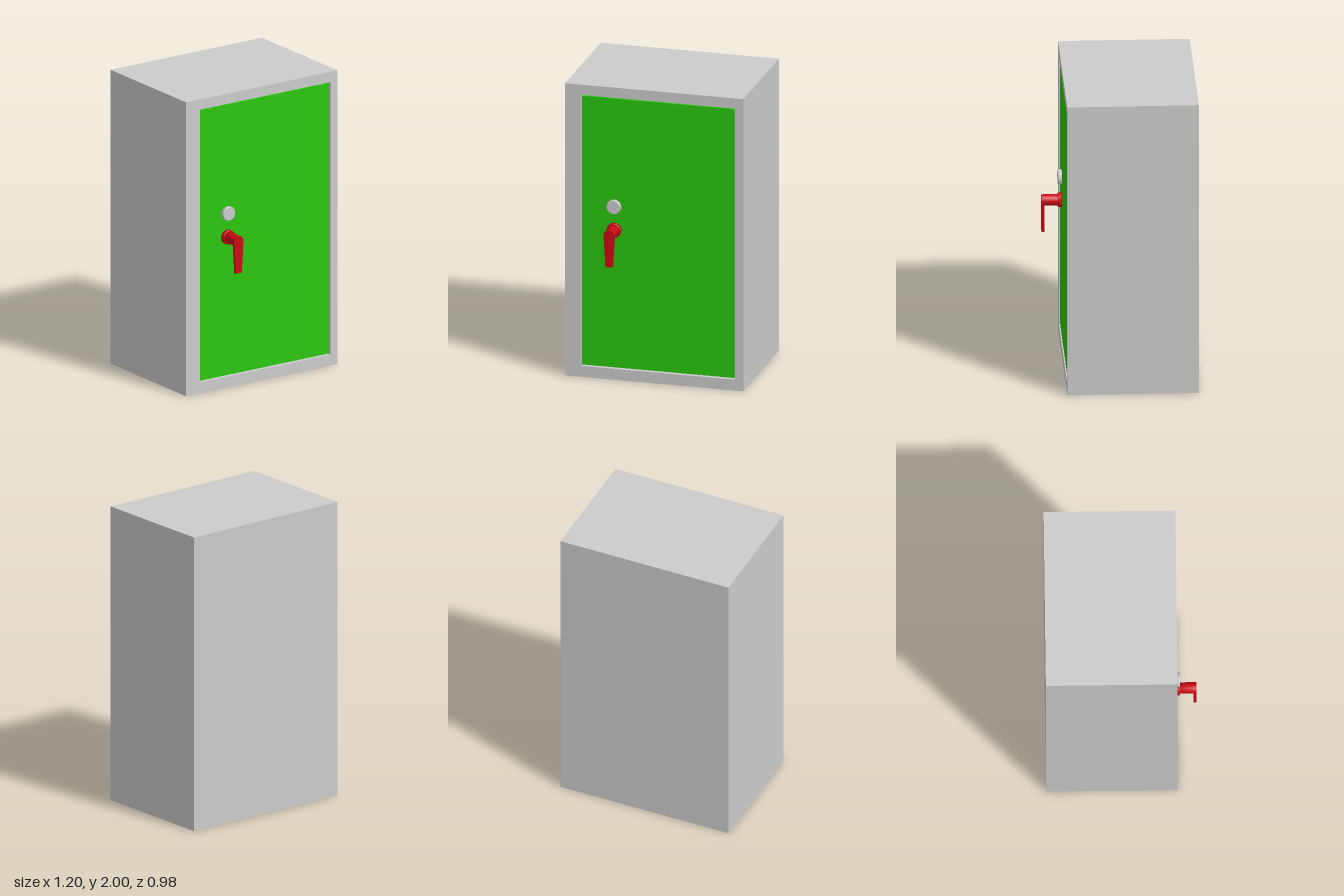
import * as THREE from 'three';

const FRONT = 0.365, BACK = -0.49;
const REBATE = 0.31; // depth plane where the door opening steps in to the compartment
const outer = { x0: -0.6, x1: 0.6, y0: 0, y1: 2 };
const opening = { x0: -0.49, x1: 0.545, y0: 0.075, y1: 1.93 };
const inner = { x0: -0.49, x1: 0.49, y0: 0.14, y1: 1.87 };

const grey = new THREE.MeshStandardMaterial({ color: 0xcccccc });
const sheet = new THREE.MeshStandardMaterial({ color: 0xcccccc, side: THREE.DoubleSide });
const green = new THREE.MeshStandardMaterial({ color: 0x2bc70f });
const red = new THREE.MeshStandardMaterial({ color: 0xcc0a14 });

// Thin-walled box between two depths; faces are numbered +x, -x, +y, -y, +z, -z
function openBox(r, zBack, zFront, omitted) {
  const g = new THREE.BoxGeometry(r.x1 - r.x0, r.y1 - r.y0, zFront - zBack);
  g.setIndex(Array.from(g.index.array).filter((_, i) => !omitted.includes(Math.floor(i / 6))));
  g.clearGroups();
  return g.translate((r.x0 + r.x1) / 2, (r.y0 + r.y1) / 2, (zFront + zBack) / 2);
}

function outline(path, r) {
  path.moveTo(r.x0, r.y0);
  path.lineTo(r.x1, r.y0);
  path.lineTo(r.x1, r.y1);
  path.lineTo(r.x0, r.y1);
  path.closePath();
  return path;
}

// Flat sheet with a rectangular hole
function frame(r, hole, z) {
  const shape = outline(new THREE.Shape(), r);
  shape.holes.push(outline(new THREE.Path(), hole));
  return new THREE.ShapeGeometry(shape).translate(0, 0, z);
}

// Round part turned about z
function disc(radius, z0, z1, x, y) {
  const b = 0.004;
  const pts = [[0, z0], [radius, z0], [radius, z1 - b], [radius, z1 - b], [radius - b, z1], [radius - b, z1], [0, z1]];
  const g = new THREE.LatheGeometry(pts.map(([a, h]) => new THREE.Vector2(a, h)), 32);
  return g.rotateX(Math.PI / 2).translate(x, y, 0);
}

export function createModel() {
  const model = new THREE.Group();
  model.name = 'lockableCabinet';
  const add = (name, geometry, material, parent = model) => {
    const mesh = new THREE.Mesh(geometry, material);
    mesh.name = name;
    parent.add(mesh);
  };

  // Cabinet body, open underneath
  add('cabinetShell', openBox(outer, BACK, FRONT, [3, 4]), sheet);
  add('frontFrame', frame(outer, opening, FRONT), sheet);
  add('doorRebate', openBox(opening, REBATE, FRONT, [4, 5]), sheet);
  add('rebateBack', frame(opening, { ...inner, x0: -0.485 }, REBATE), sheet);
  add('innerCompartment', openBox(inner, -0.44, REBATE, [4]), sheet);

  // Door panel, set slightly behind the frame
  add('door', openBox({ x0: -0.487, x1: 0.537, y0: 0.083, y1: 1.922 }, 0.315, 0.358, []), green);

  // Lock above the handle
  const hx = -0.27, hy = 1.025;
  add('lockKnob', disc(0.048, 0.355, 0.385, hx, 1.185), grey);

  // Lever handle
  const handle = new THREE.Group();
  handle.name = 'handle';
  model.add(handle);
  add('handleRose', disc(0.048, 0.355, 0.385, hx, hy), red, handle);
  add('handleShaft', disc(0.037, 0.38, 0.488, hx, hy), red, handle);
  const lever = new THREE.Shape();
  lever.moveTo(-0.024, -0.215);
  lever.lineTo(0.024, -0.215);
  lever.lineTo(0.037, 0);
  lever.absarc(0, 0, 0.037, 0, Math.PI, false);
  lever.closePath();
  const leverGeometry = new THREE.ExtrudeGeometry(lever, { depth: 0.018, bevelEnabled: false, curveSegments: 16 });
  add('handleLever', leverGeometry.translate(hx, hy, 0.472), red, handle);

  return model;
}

==*==

### [Task instructions]
Every line above that includes the string "grey" needs to be copied.

### [Response]
const grey = new THREE.MeshStandardMaterial({ color: 0xcccccc });
  add('lockKnob', disc(0.048, 0.355, 0.385, hx, 1.185), grey);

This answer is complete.